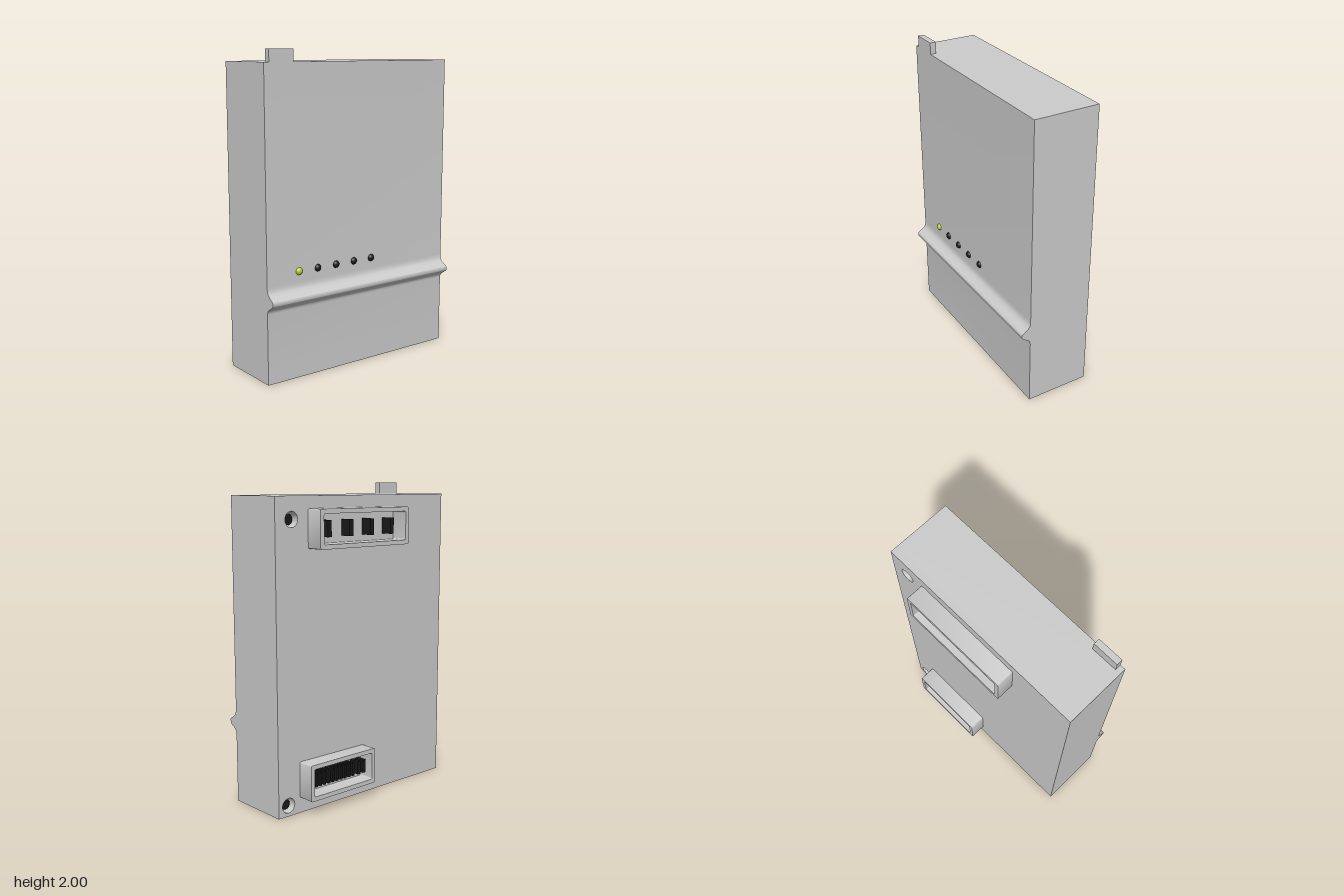
import * as THREE from 'three';
import { toCreasedNormals } from 'three/addons/utils/BufferGeometryUtils.js';

const W = 1.41, H = 1.925, BACK = -0.185, FRONT = 0.24, RECESS = -0.125;

const grey = new THREE.MeshStandardMaterial({ color: 0xcccccc });
const black = new THREE.MeshStandardMaterial({ color: 0x1a1a1a });
const lime = new THREE.MeshStandardMaterial({ color: 0xb8d42a });

function add(parent, name, geometry, material, x = 0, y = 0, z = 0) {
  const mesh = new THREE.Mesh(geometry, material);
  mesh.name = name;
  mesh.position.set(x, y, z);
  parent.add(mesh);
  return mesh;
}

// Rounded rectangle centred on the origin
function roundRect(target, w, h, r) {
  const x = w / 2, y = h / 2;
  target.moveTo(-x + r, -y);
  target.lineTo(x - r, -y);
  target.quadraticCurveTo(x, -y, x, -y + r);
  target.lineTo(x, y - r);
  target.quadraticCurveTo(x, y, x - r, y);
  target.lineTo(-x + r, y);
  target.quadraticCurveTo(-x, y, -x, y - r);
  target.lineTo(-x, -y + r);
  target.quadraticCurveTo(-x, -y, -x + r, -y);
  return target;
}

// Side profile (z across, y up) with the finger ridge, swept along x
function casingGeometry() {
  const s = new THREE.Shape();
  s.moveTo(RECESS, 0);
  s.lineTo(FRONT, 0);
  s.lineTo(FRONT, 0.44);
  s.bezierCurveTo(FRONT, 0.475, 0.265, 0.475, 0.295, 0.5);
  s.quadraticCurveTo(0.301, 0.505, 0.301, 0.51);
  s.lineTo(0.301, 0.525);
  s.quadraticCurveTo(0.301, 0.53, 0.295, 0.534);
  s.bezierCurveTo(0.265, 0.555, FRONT, 0.56, FRONT, 0.61);
  s.lineTo(FRONT, H);
  s.lineTo(RECESS, H);
  s.closePath();
  const g = new THREE.ExtrudeGeometry(s, { depth: W, bevelEnabled: false, curveSegments: 10 });
  g.rotateY(-Math.PI / 2).translate(W / 2, 0, 0);
  return toCreasedNormals(g, 0.6);
}

// Back panel pierced by the screw recesses
function backPanelGeometry(screws, radius) {
  const s = new THREE.Shape();
  s.moveTo(-W / 2, 0);
  s.lineTo(W / 2, 0);
  s.lineTo(W / 2, H);
  s.lineTo(-W / 2, H);
  s.closePath();
  for (const [x, y] of screws) {
    s.holes.push(new THREE.Path().absarc(x, y, radius, 0, Math.PI * 2, true));
  }
  const g = new THREE.ExtrudeGeometry(s, { depth: RECESS - BACK, bevelEnabled: false, curveSegments: 24 });
  return toCreasedNormals(g.translate(0, 0, BACK), 0.6);
}

// Open shroud with contact blades; pins lists [x, width]
function connector(name, x0, x1, y0, y1, depth, pins, pinHeight) {
  const group = new THREE.Group();
  group.name = name;
  const w = x1 - x0, h = y1 - y0, cx = (x0 + x1) / 2, cy = (y0 + y1) / 2;
  const s = roundRect(new THREE.Shape(), w, h, 0.014);
  s.holes.push(roundRect(new THREE.Path(), w - 0.056, h - 0.056, 0.01));
  const shell = new THREE.ExtrudeGeometry(s, { depth, bevelEnabled: false, curveSegments: 4 });
  add(group, 'shroud', toCreasedNormals(shell, 0.6), grey, cx, cy, BACK - depth);
  for (const [x, width] of pins) {
    add(group, 'contactPin', new THREE.BoxGeometry(width, pinHeight, 0.075), black, x, cy, BACK - 0.0375);
  }
  return group;
}

export function createModel() {
  const model = new THREE.Group();
  model.name = 'plugInModule';

  const screws = [[0.585, 1.79], [0.63, 0.068]];
  add(model, 'casing', casingGeometry(), grey);
  add(model, 'backPanel', backPanelGeometry(screws, 0.047), grey);

  // Locating tab on the top edge
  add(model, 'topTab', new THREE.BoxGeometry(0.17, 0.085, 0.04), grey, -0.585, 1.9575, 0.22);

  // Row of indicator lights, the first one lit
  for (let i = 0; i < 5; i++) {
    add(model, 'indicatorLight', new THREE.SphereGeometry(0.024, 24, 16), i ? black : lime,
      -0.475 + i * 0.14, 0.675, 0.234);
  }

  // Sunken screws
  for (const [x, y] of screws) {
    const head = new THREE.CylinderGeometry(0.033, 0.033, 0.03, 24).rotateX(Math.PI / 2);
    add(model, 'screw', head, black, x, y, RECESS - 0.012);
  }

  // Power connector: four wide-spaced blades
  const blades = [];
  for (let i = 0; i < 4; i++) blades.push([0.357 - i * 0.173, 0.03]);
  model.add(connector('powerConnector', -0.275, 0.46, 1.615, 1.85, 0.112, blades, 0.1));

  // Signal connector: ten fine pins and two thicker ones
  const fine = [];
  for (let i = 0; i < 10; i++) fine.push([0.47 - i * 0.034, 0.018]);
  fine.push([0.115, 0.024], [0.07, 0.024]);
  model.add(connector('signalConnector', 0.005, 0.54, 0.095, 0.325, 0.108, fine, 0.085));

  return model;
}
* * *
* [Problem to work on]
Copy the lines above exactly, beginning at the line that has "const w = x1" and stopping after the line that has "for (const [x, width]", and omit the rest.

* [Response below]
  const w = x1 - x0, h = y1 - y0, cx = (x0 + x1) / 2, cy = (y0 + y1) / 2;
  const s = roundRect(new THREE.Shape(), w, h, 0.014);
  s.holes.push(roundRect(new THREE.Path(), w - 0.056, h - 0.056, 0.01));
  const shell = new THREE.ExtrudeGeometry(s, { depth, bevelEnabled: false, curveSegments: 4 });
  add(group, 'shroud', toCreasedNormals(shell, 0.6), grey, cx, cy, BACK - depth);
  for (const [x, width] of pins) {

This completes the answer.